WORK REQUIRED — All records, minus the pictures: write them out exactly.

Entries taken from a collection
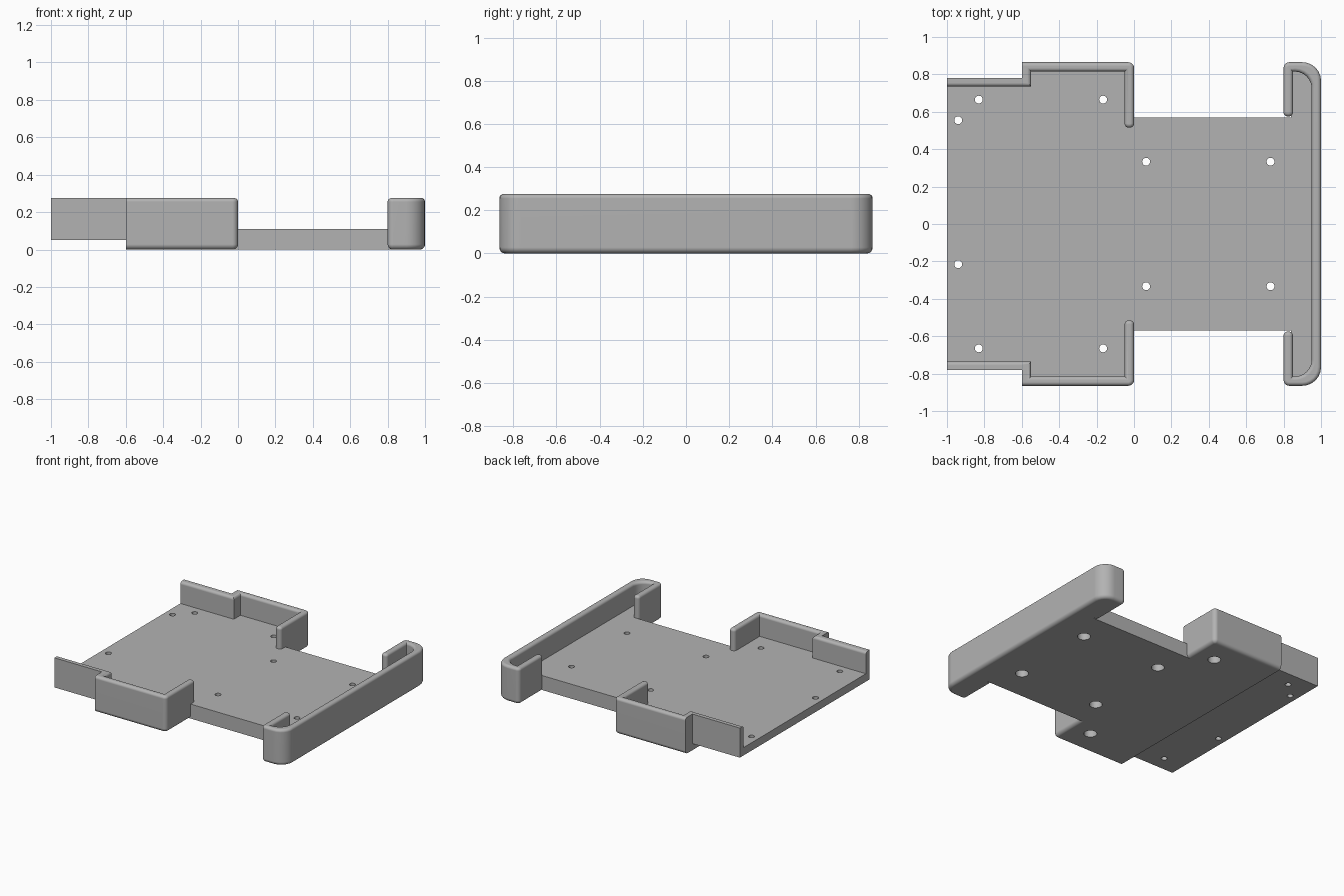
import bpy, bmesh, math
from mathutils import Vector

cube = bpy.data.objects.get("Cube")
if cube:
    bpy.data.objects.remove(cube, do_unlink=True)

grey = bpy.data.materials.new("plain_grey")
grey.use_nodes = True
GREY = (0.45, 0.45, 0.45, 1)
grey.diffuse_color = GREY
grey.node_tree.nodes["Principled BSDF"].inputs["Base Color"].default_value = GREY

FLOOR, TOP, STEP = 0.11, 0.275, 0.05


def rounded(corners, steps=6):
    """Outline from (a, b, radius) corners; every corner is a right angle."""
    pts = []
    for i, (a, b, r) in enumerate(corners):
        p = Vector((a, b))
        if not r:
            pts.append(p)
            continue
        d1 = (Vector(corners[i - 1][:2]) - p).normalized()
        d2 = (Vector(corners[(i + 1) % len(corners)][:2]) - p).normalized()
        c = p + r * (d1 + d2)
        for k in range(steps + 1):
            t = math.pi / 2 * k / steps
            pts.append(c - r * (d2 * math.cos(t) + d1 * math.sin(t)))
    return pts


def prism(name, corners, lo, hi, axis="z", top=None, bottom=None):
    """Extrude an outline; top and bottom are rules picking edges to round."""
    bm = bmesh.new()
    place = (lambda p, h: (p.x, p.y, h)) if axis == "z" else (lambda p, h: (h, p.x, p.y))
    face = bm.faces.new([bm.verts.new(place(p, lo)) for p in rounded(corners)])
    new = bmesh.ops.extrude_face_region(bm, geom=[face])["geom"]
    shift = Vector(place(Vector((0, 0)), hi - lo))
    bmesh.ops.translate(bm, vec=shift, verts=[v for v in new if isinstance(v, bmesh.types.BMVert)])
    bmesh.ops.recalc_face_normals(bm, faces=bm.faces)
    for rule, z, radius in ((top, hi, 0.02), (bottom, lo, 0.028)):
        if rule:
            edges = [e for e in bm.edges if all(abs(v.co.z - z) < 1e-5 for v in e.verts)
                     and rule((e.verts[0].co + e.verts[1].co) / 2)]
            bmesh.ops.bevel(bm, geom=edges, offset=radius, segments=5, profile=0.5,
                            affect="EDGES", clamp_overlap=False)
    bmesh.ops.recalc_face_normals(bm, faces=bm.faces)
    mesh = bpy.data.meshes.new(name)
    bm.to_mesh(mesh)
    bm.free()
    mesh.materials.append(grey)
    ob = bpy.data.objects.new(name, mesh)
    bpy.context.collection.objects.link(ob)
    return ob


def activate(ob):
    bpy.ops.object.select_all(action="DESELECT")
    ob.select_set(True)
    bpy.context.view_layer.objects.active = ob


def drill(ob, places, radius, lo, hi):
    """Cut round holes through a plate."""
    bm = bmesh.new()
    for x, y in places:
        made = bmesh.ops.create_cone(bm, cap_ends=True, segments=24, radius1=radius,
                                     radius2=radius, depth=hi - lo)
        bmesh.ops.translate(bm, vec=(x, y, (lo + hi) / 2), verts=made["verts"])
    mesh = bpy.data.meshes.new("hole_cutter")
    bm.to_mesh(mesh)
    bm.free()
    mesh.materials.append(grey)
    cutter = bpy.data.objects.new("hole_cutter", mesh)
    cutter.hide_render = True
    bpy.context.collection.objects.link(cutter)
    mod = ob.modifiers.new("holes", "BOOLEAN")
    mod.operation, mod.solver, mod.object = "DIFFERENCE", "EXACT", cutter
    activate(ob)
    bpy.ops.object.modifier_apply(modifier=mod.name)
    bpy.data.objects.remove(cutter, do_unlink=True)


def mirrored(half):
    """Complete an outline symmetric about y = 0."""
    return half + [(x, -y, r) for x, y, r in reversed(half)]


# Main floor, reaching under the middle of the walls
floor = prism("floor_plate", mirrored([
    (-0.6, 0.825, 0), (-0.04, 0.825, 0), (-0.04, 0.57, 0),
    (0.84, 0.57, 0), (0.84, 0.825, 0), (0.96, 0.825, 0.065)]), 0, FLOOR)
deep = [(x, s * y) for s in (1, -1) for x, y in ((0.065, 0.333), (0.73, 0.333), (-0.165, 0.665))]
drill(floor, deep, 0.021, -0.1, 0.2)
drill(floor, deep, 0.045, -0.1, 0.06)

# Raised tail: a channel with a rail on each side
tail = prism("tail_channel", [
    (-0.78, STEP, 0), (0.78, STEP, 0), (0.78, TOP, 0), (0.735, TOP, 0.02),
    (0.735, FLOOR, 0), (-0.735, FLOOR, 0), (-0.735, TOP, 0.02), (-0.78, TOP, 0)],
    -1, -0.6, axis="x")
drill(tail, [(-0.83, 0.665), (-0.83, -0.665), (-0.94, 0.555), (-0.94, -0.215)], 0.021, -0.1, 0.2)

# Corner walls on both sides
parts = [floor, tail]
for side, s in (("left", 1), ("right", -1)):
    outline = [(-0.6, 0.865, 0), (0, 0.865, 0.03), (0, 0.515, 0.022), (-0.05, 0.515, 0.022),
               (-0.05, 0.815, 0), (-0.55, 0.815, 0), (-0.55, 0.735, 0), (-0.6, 0.735, 0)]
    name = "back_corner_wall" if s > 0 else "front_corner_wall"
    parts.append(prism(name, [(x, s * y, r) for x, y, r in outline], 0, TOP,
                       top=lambda m: m.x > -0.59,
                       bottom=lambda m: abs(m.y) > 0.83 or m.x > -0.015))

# Wrapping end wall with short returns
parts.append(prism("end_wall", mirrored([
    (0.85, 0.575, 0.022), (0.8, 0.575, 0.022), (0.8, 0.865, 0.03), (1, 0.865, 0.1)])
    + [(0.85, -0.815, 0), (0.95, -0.815, 0.09), (0.95, 0.815, 0.09), (0.85, 0.815, 0)],
    0, TOP, top=lambda m: True,
    bottom=lambda m: m.x > 0.96 or abs(m.y) > 0.83 or m.x < 0.815))

# Smooth rounded edges, keeping flat faces flat
for ob in parts:
    activate(ob)
    bpy.ops.object.shade_smooth_by_angle(angle=math.radians(35))
    mod = ob.modifiers.new("even_normals", "WEIGHTED_NORMAL")
    mod.keep_sharp = True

PROBLEM SOLUTION —
import bpy, bmesh, math
from mathutils import Vector

cube = bpy.data.objects.get("Cube")
if cube:
    bpy.data.objects.remove(cube, do_unlink=True)

grey = bpy.data.materials.new("plain_grey")
grey.use_nodes = True
GREY = (0.45, 0.45, 0.45, 1)
grey.diffuse_color = GREY
grey.node_tree.nodes["Principled BSDF"].inputs["Base Color"].default_value = GREY

FLOOR, TOP, STEP = 0.11, 0.275, 0.05


def rounded(corners, steps=6):
    """Outline from (a, b, radius) corners; every corner is a right angle."""
    pts = []
    for i, (a, b, r) in enumerate(corners):
        p = Vector((a, b))
        if not r:
            pts.append(p)
            continue
        d1 = (Vector(corners[i - 1][:2]) - p).normalized()
        d2 = (Vector(corners[(i + 1) % len(corners)][:2]) - p).normalized()
        c = p + r * (d1 + d2)
        for k in range(steps + 1):
            t = math.pi / 2 * k / steps
            pts.append(c - r * (d2 * math.cos(t) + d1 * math.sin(t)))
    return pts


def prism(name, corners, lo, hi, axis="z", top=None, bottom=None):
    """Extrude an outline; top and bottom are rules picking edges to round."""
    bm = bmesh.new()
    place = (lambda p, h: (p.x, p.y, h)) if axis == "z" else (lambda p, h: (h, p.x, p.y))
    face = bm.faces.new([bm.verts.new(place(p, lo)) for p in rounded(corners)])
    new = bmesh.ops.extrude_face_region(bm, geom=[face])["geom"]
    shift = Vector(place(Vector((0, 0)), hi - lo))
    bmesh.ops.translate(bm, vec=shift, verts=[v for v in new if isinstance(v, bmesh.types.BMVert)])
    bmesh.ops.recalc_face_normals(bm, faces=bm.faces)
    for rule, z, radius in ((top, hi, 0.02), (bottom, lo, 0.028)):
        if rule:
            edges = [e for e in bm.edges if all(abs(v.co.z - z) < 1e-5 for v in e.verts)
                     and rule((e.verts[0].co + e.verts[1].co) / 2)]
            bmesh.ops.bevel(bm, geom=edges, offset=radius, segments=5, profile=0.5,
                            affect="EDGES", clamp_overlap=False)
    bmesh.ops.recalc_face_normals(bm, faces=bm.faces)
    mesh = bpy.data.meshes.new(name)
    bm.to_mesh(mesh)
    bm.free()
    mesh.materials.append(grey)
    ob = bpy.data.objects.new(name, mesh)
    bpy.context.collection.objects.link(ob)
    return ob


def activate(ob):
    bpy.ops.object.select_all(action="DESELECT")
    ob.select_set(True)
    bpy.context.view_layer.objects.active = ob


def drill(ob, places, radius, lo, hi):
    """Cut round holes through a plate."""
    bm = bmesh.new()
    for x, y in places:
        made = bmesh.ops.create_cone(bm, cap_ends=True, segments=24, radius1=radius,
                                     radius2=radius, depth=hi - lo)
        bmesh.ops.translate(bm, vec=(x, y, (lo + hi) / 2), verts=made["verts"])
    mesh = bpy.data.meshes.new("hole_cutter")
    bm.to_mesh(mesh)
    bm.free()
    mesh.materials.append(grey)
    cutter = bpy.data.objects.new("hole_cutter", mesh)
    cutter.hide_render = True
    bpy.context.collection.objects.link(cutter)
    mod = ob.modifiers.new("holes", "BOOLEAN")
    mod.operation, mod.solver, mod.object = "DIFFERENCE", "EXACT", cutter
    activate(ob)
    bpy.ops.object.modifier_apply(modifier=mod.name)
    bpy.data.objects.remove(cutter, do_unlink=True)


def mirrored(half):
    """Complete an outline symmetric about y = 0."""
    return half + [(x, -y, r) for x, y, r in reversed(half)]


# Main floor, reaching under the middle of the walls
floor = prism("floor_plate", mirrored([
    (-0.6, 0.825, 0), (-0.04, 0.825, 0), (-0.04, 0.57, 0),
    (0.84, 0.57, 0), (0.84, 0.825, 0), (0.96, 0.825, 0.065)]), 0, FLOOR)
deep = [(x, s * y) for s in (1, -1) for x, y in ((0.065, 0.333), (0.73, 0.333), (-0.165, 0.665))]
drill(floor, deep, 0.021, -0.1, 0.2)
drill(floor, deep, 0.045, -0.1, 0.06)

# Raised tail: a channel with a rail on each side
tail = prism("tail_channel", [
    (-0.78, STEP, 0), (0.78, STEP, 0), (0.78, TOP, 0), (0.735, TOP, 0.02),
    (0.735, FLOOR, 0), (-0.735, FLOOR, 0), (-0.735, TOP, 0.02), (-0.78, TOP, 0)],
    -1, -0.6, axis="x")
drill(tail, [(-0.83, 0.665), (-0.83, -0.665), (-0.94, 0.555), (-0.94, -0.215)], 0.021, -0.1, 0.2)

# Corner walls on both sides
parts = [floor, tail]
for side, s in (("left", 1), ("right", -1)):
    outline = [(-0.6, 0.865, 0), (0, 0.865, 0.03), (0, 0.515, 0.022), (-0.05, 0.515, 0.022),
               (-0.05, 0.815, 0), (-0.55, 0.815, 0), (-0.55, 0.735, 0), (-0.6, 0.735, 0)]
    name = "back_corner_wall" if s > 0 else "front_corner_wall"
    parts.append(prism(name, [(x, s * y, r) for x, y, r in outline], 0, TOP,
                       top=lambda m: m.x > -0.59,
                       bottom=lambda m: abs(m.y) > 0.83 or m.x > -0.015))

# Wrapping end wall with short returns
parts.append(prism("end_wall", mirrored([
    (0.85, 0.575, 0.022), (0.8, 0.575, 0.022), (0.8, 0.865, 0.03), (1, 0.865, 0.1)])
    + [(0.85, -0.815, 0), (0.95, -0.815, 0.09), (0.95, 0.815, 0.09), (0.85, 0.815, 0)],
    0, TOP, top=lambda m: True,
    bottom=lambda m: m.x > 0.96 or abs(m.y) > 0.83 or m.x < 0.815))

# Smooth rounded edges, keeping flat faces flat
for ob in parts:
    activate(ob)
    bpy.ops.object.shade_smooth_by_angle(angle=math.radians(35))
    mod = ob.modifiers.new("even_normals", "WEIGHTED_NORMAL")
    mod.keep_sharp = True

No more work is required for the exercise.